Combat has never has been the series’ strength and it returns with the added complexity of MORE ENEMIES ON SCREEN. These enemies are all clones of one another, exactly identical. There is no variation at all. They hardly pose any kind of threat even on the hardest difficulty and require little effort to despatch. Everything about this game is undercooked. It is more of the same, almost four years after the Two Thrones. A highly derivative title in ubisofts otherwise above average roster. There may actually be more enjoyment in watching Jake Gyllenhaal parkouring it in live action instead of playing this unnecessary fourthquel. A limp slap in the face then. Bring back Nolan North’s Prince.
Singularity does not have the production values of some of the more popular shooters of our time. The plot is strictly B-movie, the aesthetics very similar to the retro 50s schtick of Fallout and Bioshock. You won't really care about the time travelling story line, in which upon doing a run of the mill black op mission upon a top secret Russian research facility, your jarheaded marine accidentally goes back in time and inadvertently changes the course of history. The ability to use time as a weapon is a fun distraction as opposed to the usual FPS armoury, however. As you fast forward the aging process on all those assault wielding foot soldiers that stand in your way.
Graphically, the game is quite ugly when you compare it to other games currently on the market. Textures sometimes have that shiny gloss look to them, like a roasting chicken. Graphics aren't everything of course, and if you stick with the game you will find yourself getting sucked in. The pacing is particularly good, one minute you'll be fighting your way out of a sinking ship, other times you'll be battling a large insect monster upon a train. The game throws you against a variety of different foes ranging from enemy soldiers, zombies, patasitic bugs and inter dimensional beings. Nothing you haven't seen before, but mixed and matched effectively during the course of the game. It also gives you an array of weapons to play with, including a spear gun and a rifle that fires bullets that you guide towards your enemies. There is also a decent explorative element in the game, much like Bioshock, which more FPSs should use. The game shares further similarities with that game by including collectible audio logs, the difference being that you don’t pick them up, you have to instead stand around and listen to them.
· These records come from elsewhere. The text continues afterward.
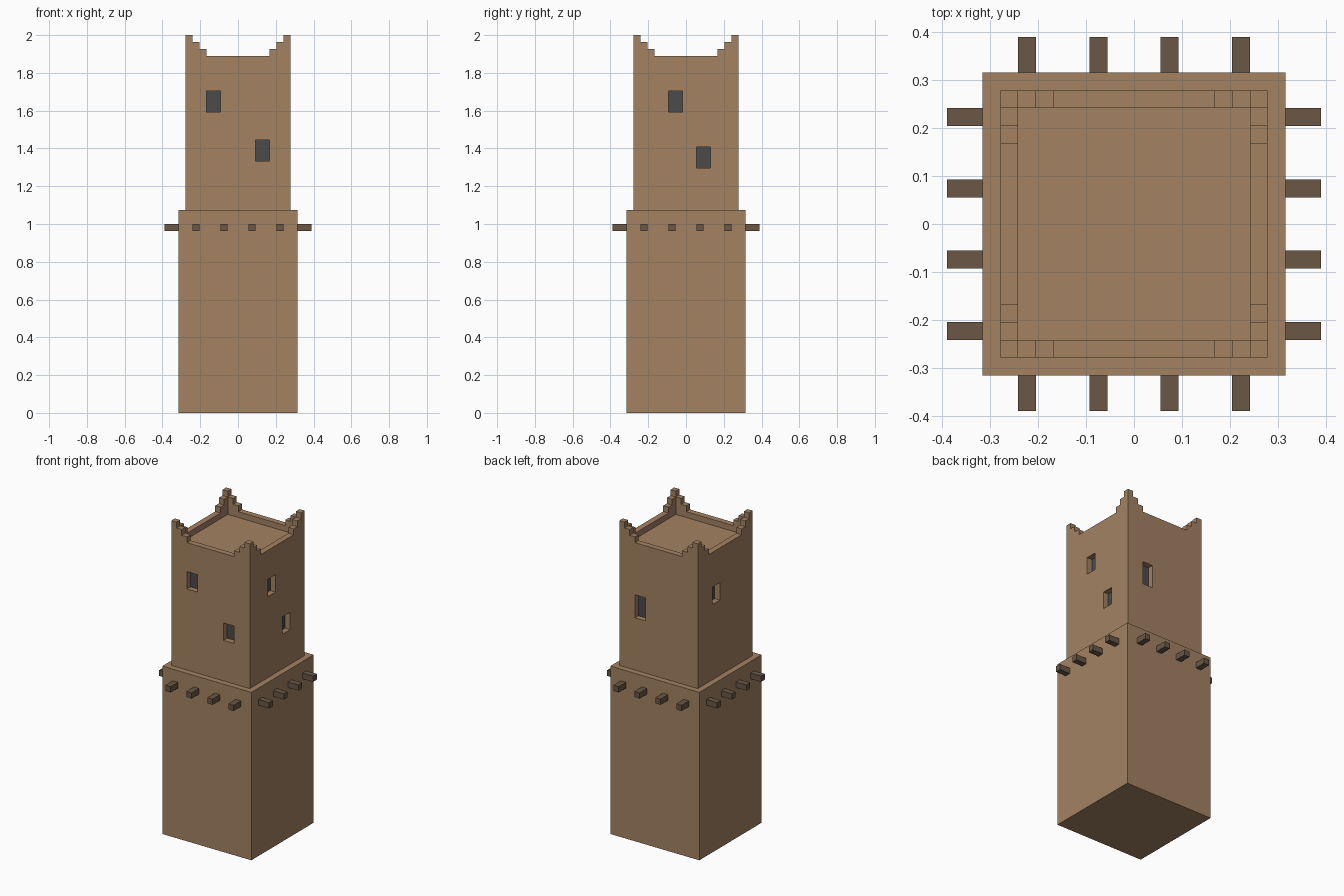
import bpy
import bmesh
from math import pi
from mathutils import Matrix, Vector

U = 2 / 54  # the whole tower sits on a block grid, 54 blocks high

if "Cube" in bpy.data.objects:
    bpy.data.objects.remove(bpy.data.objects["Cube"], do_unlink=True)


def make_material(name, rgb):
    mat = bpy.data.materials.new(name)
    mat.use_nodes = True
    mat.diffuse_color = (*rgb, 1)
    mat.node_tree.nodes["Principled BSDF"].inputs["Base Color"].default_value = (*rgb, 1)
    return mat


clay = make_material("tan clay", (0.366, 0.223, 0.122))
wood = make_material("dark brown wood", (0.144, 0.095, 0.061))
glass = make_material("dark grey pane", (0.069, 0.069, 0.069))


def finish(bm, name, mat):
    """Scale from blocks to units and link as an object."""
    bmesh.ops.recalc_face_normals(bm, faces=bm.faces)
    bm.transform(Matrix.Scale(U, 4))
    mesh = bpy.data.meshes.new(name)
    bm.to_mesh(mesh)
    bm.free()
    mesh.materials.append(mat)
    obj = bpy.data.objects.new(name, mesh)
    bpy.context.collection.objects.link(obj)
    return obj


def add_box(bm, low, high, turn=0):
    """Box between two corners, turned about z by quarter turns."""
    low, high = Vector(low), Vector(high)
    matrix = (Matrix.Rotation(turn * pi / 2, 4, "Z")
              @ Matrix.Translation((low + high) / 2)
              @ Matrix.Diagonal((*(high - low), 1)))
    bmesh.ops.create_cube(bm, size=1, matrix=matrix)


# Sides by quarter turns from the front: 0 front, 1 right, 2 back, 3 left
HALF = 7.5   # half width of upper tower
BASE = 8.5   # half width of lower tower
LEDGE, DECK = 29, 50

# Lower tower
bm = bmesh.new()
add_box(bm, (-BASE, -BASE, 0), (BASE, BASE, LEDGE))
finish(bm, "lower_tower", clay)

# Upper tower
bm = bmesh.new()
add_box(bm, (-HALF, -HALF, LEDGE), (HALF, HALF, DECK))
tower = finish(bm, "upper_tower", clay)

# Windows: side, left edge, sill, height
windows = [(0, -4.5, 43, 3), (0, 2.5, 36, 3),
           (1, -2.5, 43, 3), (1, 1.5, 35, 3),
           (2, -4.5, 38, 4), (3, -3.5, 42, 3)]
holes, panes = bmesh.new(), bmesh.new()
for side, x, z, height in windows:
    add_box(holes, (x, -HALF - 1, z), (x + 2, 1 - HALF, z + height), side)
    add_box(panes, (x, 0.98 - HALF, z), (x + 2, 1.1 - HALF, z + height), side)
cutter = finish(holes, "window_cutter", clay)
cutter.hide_render = True
finish(panes, "window_panes", glass)

# Cut the recesses and drop the cutter
cut = tower.modifiers.new("window_recesses", "BOOLEAN")
cut.operation = "DIFFERENCE"
cut.solver = "EXACT"
cut.object = cutter
bpy.context.view_layer.update()
carved = bpy.data.meshes.new_from_object(
    tower.evaluated_get(bpy.context.evaluated_depsgraph_get()))
tower.modifiers.clear()
tower.data = carved
bpy.data.objects.remove(cutter, do_unlink=True)

# Parapet: stepped profile on each side, rising to the corners
bm = bmesh.new()
steps = [(-HALF, 54), (-6.5, 53), (-5.5, 52), (-4.5, 51),
         (4.5, 52), (5.5, 53), (6.5, DECK)]
outline = [(-HALF, DECK)]
for (x, z), (x_next, _) in zip(steps, steps[1:]):
    outline += [(x, z), (x_next, z)]
outline.append((6.5, DECK))
for side in range(4):
    turn = Matrix.Rotation(side * pi / 2, 3, "Z")
    face = bm.faces.new([bm.verts.new(turn @ Vector((x, -HALF, z))) for x, z in outline])
    wall = bmesh.ops.extrude_face_region(bm, geom=[face], use_keep_orig=True)
    moved = [v for v in wall["geom"] if isinstance(v, bmesh.types.BMVert)]
    bmesh.ops.translate(bm, verts=moved, vec=turn @ Vector((0, 1, 0)))
finish(bm, "parapet", clay)

# Projecting roof beams, four on each side
bm = bmesh.new()
for side in range(4):
    for x in (-6, -2, 2, 6):
        add_box(bm, (x - 0.5, -10.5, 26), (x + 0.5, -8, 27), side)
finish(bm, "beams", wood)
Essentially it is a decent game that you will pick up and play and complete over the course of a weekend. There is a multiplayer mode that tries to ape L4D's versus mode, but it is nowhere near as enjoyable or balanced. The monsters don’t particularly give you any form of empowerment. Maybe development should have concentrated on the single player. Regardless, Singularity is a decent rental if you are into the genre and B-movie thrills. Love it and dump it. Feel like a real man, why don’t you...